What about those repetitive motions? Preparing your body is key.
“Warm up before you exercise,” Andrew advises. “Do some light walking before you get going and then cool down after. If you run for 30 minutes, cool down for about 5 minutes and then at the very end, do some stretching.”
Preventing injuries may mean mixing up your activities and ensuring you give it a day off here and there.
“If you are sitting at work your exercise should be the opposite position. If you sit at a desk all day do something that requires the opposite motion,” Andrew said. Do some walking. If you stand at work, sit and try to bike. Try to do the opposite with your exercise and that will help with balancing things out.”
“Posture is the number one thing that is correlated to back pain and lower back pain,” Andrew said.
Having good posture is not just for job interviews and the dinner table. When you are sitting, poor posture can actually have adverse effects on your spine. Slouching, rounded shoulders and leaning forward can create increased stiffness and, over time, can lead to serious back, neck and shoulder injuries.
How can you correct it?
“Besides using a lumbar support, do some back extensions every hour or so. If you are on long car trips and you are driving, get out every hour and do some extensions to alleviate all that sitting and all that flexion you are putting on your spine. Equalize your bending forwards with your bending backwards.”
The best way to deal with posture? Practice good posture before you have pain.

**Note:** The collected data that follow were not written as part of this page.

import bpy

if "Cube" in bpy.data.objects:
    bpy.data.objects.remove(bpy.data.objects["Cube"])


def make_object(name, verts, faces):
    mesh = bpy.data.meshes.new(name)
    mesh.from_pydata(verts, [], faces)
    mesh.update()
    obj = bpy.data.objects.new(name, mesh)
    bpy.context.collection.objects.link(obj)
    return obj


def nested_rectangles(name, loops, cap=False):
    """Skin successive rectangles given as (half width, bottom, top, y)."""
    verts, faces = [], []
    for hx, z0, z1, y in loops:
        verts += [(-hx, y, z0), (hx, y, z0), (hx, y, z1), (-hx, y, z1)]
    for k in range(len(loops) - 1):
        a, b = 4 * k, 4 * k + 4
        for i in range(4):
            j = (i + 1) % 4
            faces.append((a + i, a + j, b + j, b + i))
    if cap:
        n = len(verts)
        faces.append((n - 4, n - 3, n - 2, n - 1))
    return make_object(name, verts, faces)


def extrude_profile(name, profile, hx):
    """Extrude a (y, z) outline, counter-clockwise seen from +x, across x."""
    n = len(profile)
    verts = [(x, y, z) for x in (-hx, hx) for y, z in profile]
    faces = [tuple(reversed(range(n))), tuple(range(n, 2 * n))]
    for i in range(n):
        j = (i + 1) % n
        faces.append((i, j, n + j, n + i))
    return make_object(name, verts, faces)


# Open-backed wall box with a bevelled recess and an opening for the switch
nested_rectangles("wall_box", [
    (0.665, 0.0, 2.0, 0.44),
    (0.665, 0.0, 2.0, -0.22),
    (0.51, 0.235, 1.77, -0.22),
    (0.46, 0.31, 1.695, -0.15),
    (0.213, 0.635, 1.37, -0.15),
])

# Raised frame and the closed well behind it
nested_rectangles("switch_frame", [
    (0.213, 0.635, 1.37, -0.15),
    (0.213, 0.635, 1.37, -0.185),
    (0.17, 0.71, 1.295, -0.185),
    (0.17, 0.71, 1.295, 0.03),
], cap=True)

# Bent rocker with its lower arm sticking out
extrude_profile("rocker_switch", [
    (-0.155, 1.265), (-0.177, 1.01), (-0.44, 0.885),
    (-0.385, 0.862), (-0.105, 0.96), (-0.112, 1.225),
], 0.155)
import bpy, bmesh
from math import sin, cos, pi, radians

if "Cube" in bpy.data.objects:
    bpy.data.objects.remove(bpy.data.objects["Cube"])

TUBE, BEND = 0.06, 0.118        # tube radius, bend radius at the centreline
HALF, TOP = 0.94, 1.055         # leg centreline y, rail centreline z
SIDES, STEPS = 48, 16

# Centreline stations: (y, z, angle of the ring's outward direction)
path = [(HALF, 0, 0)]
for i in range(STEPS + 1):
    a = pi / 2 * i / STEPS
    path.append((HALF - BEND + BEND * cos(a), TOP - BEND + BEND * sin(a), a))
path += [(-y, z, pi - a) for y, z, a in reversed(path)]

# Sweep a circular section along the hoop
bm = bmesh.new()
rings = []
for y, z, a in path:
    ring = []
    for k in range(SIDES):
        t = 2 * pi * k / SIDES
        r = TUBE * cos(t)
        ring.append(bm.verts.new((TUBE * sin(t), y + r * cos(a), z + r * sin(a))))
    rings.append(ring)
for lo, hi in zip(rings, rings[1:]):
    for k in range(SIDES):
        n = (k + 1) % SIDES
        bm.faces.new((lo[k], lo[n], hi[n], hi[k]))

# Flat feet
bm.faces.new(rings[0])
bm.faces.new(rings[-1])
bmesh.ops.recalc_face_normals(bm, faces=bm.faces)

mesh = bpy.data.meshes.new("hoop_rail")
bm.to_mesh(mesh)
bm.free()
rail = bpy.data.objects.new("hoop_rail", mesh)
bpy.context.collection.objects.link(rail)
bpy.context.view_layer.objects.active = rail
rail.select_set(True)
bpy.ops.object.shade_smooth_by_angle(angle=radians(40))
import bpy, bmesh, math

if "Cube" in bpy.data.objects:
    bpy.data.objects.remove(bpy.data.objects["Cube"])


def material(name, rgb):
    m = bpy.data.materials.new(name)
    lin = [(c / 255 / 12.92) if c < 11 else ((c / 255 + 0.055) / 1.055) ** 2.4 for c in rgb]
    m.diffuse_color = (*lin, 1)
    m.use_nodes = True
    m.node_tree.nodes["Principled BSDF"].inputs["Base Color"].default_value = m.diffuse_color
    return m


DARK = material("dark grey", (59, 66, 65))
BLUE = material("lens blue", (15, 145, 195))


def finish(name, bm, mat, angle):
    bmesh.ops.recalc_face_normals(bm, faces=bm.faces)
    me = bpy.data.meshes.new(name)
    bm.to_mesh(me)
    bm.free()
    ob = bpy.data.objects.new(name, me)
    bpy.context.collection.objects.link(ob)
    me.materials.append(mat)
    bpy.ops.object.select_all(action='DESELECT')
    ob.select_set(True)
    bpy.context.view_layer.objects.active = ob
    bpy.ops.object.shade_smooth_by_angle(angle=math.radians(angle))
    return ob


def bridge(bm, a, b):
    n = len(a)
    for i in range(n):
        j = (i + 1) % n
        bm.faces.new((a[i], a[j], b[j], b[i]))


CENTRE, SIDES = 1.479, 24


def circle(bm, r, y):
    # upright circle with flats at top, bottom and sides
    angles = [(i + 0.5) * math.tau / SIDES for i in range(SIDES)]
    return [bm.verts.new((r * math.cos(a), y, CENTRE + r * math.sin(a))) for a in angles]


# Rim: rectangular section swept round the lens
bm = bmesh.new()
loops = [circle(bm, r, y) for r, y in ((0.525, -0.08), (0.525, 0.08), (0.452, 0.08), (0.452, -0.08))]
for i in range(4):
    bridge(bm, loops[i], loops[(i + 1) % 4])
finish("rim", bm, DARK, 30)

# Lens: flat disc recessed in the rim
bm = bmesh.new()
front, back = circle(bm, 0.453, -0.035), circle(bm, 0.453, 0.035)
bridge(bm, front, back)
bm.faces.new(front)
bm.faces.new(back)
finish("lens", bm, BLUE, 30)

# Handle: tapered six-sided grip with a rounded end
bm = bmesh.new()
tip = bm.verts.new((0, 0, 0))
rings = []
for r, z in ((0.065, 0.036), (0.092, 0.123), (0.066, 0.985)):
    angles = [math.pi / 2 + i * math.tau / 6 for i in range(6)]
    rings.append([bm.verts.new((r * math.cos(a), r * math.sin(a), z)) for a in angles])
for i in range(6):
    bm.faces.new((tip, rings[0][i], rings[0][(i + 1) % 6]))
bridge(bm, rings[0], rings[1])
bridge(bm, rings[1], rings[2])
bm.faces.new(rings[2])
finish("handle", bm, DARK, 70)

“With a couple small tweaks over time, the repetitive stuff that happens like carpel tunnel and tendonitis, you could remedy before it occurs,” Kim said. “Often times when I see someone for some of those concerns, they don’t really know when it happened, maybe a month ago but it could have been since day one and over time it builds until it becomes a problem. Preventing injuries with education is important. People don’t want to think 20 years down the road, but if you can do things now to help you in 20 years, do them! A lot of people like to live in the moment, but some of the things you are doing now can have lasting effects down the road.”